(Stored data)
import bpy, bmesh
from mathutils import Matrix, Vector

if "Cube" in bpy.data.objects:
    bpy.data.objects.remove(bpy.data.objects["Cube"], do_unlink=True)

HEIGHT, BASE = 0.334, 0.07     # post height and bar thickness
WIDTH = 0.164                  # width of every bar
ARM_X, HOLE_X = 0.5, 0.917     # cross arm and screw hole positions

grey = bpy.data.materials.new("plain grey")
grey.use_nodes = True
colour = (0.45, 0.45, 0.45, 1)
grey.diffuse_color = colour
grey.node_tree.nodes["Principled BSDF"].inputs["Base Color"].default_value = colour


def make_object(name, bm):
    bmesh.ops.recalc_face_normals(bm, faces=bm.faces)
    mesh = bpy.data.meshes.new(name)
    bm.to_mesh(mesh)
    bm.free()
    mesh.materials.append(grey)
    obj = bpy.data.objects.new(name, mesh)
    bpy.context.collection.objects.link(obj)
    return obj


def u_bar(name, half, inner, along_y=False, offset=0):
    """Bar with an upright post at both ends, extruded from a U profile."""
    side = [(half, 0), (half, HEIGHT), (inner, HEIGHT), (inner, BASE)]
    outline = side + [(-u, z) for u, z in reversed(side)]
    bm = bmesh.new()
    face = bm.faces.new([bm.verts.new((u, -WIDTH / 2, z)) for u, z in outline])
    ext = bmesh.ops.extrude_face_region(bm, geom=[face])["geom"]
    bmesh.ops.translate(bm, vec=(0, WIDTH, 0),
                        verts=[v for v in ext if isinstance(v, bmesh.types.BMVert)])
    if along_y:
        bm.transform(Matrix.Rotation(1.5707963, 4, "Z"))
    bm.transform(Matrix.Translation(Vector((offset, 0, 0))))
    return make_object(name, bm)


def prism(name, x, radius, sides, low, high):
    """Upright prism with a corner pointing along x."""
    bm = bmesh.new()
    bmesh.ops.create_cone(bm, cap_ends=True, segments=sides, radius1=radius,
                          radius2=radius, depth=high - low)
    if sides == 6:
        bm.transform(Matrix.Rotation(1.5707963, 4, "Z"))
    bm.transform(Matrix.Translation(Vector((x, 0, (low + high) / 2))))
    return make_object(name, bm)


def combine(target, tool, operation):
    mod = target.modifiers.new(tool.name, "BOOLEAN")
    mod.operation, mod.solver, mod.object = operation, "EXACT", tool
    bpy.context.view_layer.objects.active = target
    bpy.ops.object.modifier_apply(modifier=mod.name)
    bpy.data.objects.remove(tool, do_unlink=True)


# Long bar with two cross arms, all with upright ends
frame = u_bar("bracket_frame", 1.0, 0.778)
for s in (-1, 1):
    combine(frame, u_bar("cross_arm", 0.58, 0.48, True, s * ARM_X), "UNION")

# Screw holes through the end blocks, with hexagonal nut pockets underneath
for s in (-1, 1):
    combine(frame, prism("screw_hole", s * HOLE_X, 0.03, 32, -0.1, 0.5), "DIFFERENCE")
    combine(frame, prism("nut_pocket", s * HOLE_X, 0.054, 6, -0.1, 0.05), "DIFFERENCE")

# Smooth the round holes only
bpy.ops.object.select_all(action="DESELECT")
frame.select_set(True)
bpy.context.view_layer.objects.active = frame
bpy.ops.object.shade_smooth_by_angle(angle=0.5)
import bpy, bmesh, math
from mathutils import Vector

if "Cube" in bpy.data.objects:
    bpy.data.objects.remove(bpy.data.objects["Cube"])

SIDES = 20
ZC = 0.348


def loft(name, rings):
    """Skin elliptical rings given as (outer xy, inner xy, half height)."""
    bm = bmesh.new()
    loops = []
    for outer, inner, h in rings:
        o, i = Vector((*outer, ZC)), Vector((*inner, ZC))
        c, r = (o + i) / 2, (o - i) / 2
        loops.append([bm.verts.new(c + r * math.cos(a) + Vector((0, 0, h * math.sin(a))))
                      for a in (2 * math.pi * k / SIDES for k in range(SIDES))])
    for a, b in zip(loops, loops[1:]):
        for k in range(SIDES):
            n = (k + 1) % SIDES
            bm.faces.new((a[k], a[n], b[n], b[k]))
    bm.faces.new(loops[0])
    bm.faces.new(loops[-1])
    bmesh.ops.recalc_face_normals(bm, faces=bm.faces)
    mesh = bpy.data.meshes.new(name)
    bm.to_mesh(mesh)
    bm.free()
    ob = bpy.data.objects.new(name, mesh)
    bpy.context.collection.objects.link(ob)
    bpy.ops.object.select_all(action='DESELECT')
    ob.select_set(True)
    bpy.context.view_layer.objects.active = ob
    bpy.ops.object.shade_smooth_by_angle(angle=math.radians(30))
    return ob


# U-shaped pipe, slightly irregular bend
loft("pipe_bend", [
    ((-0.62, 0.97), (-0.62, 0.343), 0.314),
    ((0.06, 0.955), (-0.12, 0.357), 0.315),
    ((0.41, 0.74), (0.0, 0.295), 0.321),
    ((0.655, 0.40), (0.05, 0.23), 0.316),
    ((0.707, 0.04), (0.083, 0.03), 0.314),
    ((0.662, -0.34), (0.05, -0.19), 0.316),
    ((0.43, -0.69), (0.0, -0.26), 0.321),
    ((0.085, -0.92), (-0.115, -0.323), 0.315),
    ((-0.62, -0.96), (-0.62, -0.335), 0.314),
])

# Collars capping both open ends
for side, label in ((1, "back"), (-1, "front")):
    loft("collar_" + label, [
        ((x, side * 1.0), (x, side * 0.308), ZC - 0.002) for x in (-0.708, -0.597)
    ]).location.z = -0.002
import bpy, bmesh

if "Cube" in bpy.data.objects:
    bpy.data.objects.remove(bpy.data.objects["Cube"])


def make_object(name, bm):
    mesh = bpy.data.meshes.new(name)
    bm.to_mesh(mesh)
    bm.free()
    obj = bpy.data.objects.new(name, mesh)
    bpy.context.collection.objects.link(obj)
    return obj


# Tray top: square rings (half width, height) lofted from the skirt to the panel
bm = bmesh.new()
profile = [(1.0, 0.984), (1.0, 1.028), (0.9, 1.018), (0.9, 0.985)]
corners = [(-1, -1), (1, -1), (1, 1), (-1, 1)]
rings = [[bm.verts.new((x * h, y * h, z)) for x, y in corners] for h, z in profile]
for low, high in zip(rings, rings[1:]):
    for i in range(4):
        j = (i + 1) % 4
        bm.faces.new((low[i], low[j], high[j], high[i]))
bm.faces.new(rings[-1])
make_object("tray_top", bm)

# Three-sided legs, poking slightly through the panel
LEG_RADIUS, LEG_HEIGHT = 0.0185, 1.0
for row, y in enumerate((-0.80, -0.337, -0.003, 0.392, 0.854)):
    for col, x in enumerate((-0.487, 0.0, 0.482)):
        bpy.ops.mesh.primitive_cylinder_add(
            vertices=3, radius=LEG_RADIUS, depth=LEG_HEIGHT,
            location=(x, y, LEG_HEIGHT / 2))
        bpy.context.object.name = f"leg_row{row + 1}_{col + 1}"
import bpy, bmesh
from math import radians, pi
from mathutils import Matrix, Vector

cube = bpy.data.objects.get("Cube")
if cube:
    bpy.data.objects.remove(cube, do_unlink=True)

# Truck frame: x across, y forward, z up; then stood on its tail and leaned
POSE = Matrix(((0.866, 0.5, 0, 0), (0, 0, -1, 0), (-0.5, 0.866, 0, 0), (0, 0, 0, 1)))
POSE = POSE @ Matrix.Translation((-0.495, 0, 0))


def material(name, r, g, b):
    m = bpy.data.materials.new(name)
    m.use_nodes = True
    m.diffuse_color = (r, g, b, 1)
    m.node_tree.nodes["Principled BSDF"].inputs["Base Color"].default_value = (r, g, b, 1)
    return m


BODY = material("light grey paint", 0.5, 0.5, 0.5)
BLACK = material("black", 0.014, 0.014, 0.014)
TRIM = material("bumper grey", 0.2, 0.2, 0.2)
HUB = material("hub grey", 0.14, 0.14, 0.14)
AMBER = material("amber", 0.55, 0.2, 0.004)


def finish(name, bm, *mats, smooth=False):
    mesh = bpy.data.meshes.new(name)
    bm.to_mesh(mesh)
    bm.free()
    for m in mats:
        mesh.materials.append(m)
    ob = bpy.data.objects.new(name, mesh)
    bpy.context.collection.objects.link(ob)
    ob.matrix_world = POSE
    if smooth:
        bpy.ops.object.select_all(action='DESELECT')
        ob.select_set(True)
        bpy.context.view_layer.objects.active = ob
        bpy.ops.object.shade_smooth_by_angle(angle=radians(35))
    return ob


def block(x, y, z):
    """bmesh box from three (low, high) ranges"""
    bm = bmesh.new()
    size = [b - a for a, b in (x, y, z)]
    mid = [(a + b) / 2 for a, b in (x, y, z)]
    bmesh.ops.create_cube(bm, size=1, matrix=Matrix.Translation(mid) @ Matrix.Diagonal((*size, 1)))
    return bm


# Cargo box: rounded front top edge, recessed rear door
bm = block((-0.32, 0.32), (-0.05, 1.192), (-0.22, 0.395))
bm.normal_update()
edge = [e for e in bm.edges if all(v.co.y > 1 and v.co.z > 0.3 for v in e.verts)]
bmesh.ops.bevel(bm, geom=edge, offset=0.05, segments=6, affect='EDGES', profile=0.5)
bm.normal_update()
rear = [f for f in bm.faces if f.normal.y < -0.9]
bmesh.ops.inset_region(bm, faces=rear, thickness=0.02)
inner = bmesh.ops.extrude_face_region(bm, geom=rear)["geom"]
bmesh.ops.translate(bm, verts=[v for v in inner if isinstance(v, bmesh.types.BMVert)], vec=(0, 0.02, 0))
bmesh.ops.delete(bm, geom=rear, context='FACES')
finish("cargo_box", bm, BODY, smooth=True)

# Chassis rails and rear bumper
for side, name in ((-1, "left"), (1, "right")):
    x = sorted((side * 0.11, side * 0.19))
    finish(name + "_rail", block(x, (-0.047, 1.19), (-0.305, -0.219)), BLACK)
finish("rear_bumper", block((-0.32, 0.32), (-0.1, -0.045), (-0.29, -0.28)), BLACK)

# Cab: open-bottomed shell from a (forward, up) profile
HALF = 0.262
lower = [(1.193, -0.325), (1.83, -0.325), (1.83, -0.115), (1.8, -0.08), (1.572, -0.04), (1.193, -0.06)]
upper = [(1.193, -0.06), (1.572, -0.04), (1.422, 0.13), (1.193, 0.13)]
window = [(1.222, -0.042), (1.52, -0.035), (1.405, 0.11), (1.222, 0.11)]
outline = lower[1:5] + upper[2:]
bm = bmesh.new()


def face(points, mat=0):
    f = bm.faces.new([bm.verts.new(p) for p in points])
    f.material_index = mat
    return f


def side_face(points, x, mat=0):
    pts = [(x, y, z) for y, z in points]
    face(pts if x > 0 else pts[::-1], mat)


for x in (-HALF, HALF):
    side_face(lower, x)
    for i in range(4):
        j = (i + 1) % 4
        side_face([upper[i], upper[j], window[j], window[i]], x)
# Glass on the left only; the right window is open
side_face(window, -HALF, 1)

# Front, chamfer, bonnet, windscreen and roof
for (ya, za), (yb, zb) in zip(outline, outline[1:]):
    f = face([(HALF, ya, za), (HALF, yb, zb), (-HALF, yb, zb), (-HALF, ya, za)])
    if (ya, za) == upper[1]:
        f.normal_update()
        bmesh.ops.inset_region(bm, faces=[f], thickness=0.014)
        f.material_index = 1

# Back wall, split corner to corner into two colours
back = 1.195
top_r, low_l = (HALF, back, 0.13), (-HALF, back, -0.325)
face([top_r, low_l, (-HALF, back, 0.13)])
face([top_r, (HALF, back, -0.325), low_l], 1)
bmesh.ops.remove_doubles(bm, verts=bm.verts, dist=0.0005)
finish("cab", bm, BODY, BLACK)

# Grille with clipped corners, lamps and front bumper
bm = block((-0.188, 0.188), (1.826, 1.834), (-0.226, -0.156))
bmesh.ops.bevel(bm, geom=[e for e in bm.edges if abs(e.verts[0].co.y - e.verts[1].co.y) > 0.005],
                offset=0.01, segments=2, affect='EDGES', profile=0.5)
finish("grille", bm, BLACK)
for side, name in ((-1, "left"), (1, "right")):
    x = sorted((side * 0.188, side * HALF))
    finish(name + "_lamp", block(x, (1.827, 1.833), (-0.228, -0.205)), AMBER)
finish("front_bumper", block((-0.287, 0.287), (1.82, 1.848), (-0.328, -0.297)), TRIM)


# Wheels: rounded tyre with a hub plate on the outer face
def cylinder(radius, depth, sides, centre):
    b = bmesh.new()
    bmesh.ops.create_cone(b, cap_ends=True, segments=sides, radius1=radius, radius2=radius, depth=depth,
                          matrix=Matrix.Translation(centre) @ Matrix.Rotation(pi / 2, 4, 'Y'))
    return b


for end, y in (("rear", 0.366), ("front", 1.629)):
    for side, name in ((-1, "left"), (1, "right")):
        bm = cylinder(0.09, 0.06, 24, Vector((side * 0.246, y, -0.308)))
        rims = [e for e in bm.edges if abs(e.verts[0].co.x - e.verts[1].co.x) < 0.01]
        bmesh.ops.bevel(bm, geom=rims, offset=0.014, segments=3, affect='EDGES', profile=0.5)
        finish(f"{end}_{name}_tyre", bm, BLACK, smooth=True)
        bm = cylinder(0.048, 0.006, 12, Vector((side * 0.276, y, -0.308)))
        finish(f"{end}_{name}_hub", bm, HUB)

What you have to do. Write out the lines of the entries, word for word, from the first through the one containing "HEIGHT, BASE = 0.334, 0.07", and stop at that line.

Response area.
import bpy, bmesh
from mathutils import Matrix, Vector

if "Cube" in bpy.data.objects:
    bpy.data.objects.remove(bpy.data.objects["Cube"], do_unlink=True)

HEIGHT, BASE = 0.334, 0.07     # post height and bar thickness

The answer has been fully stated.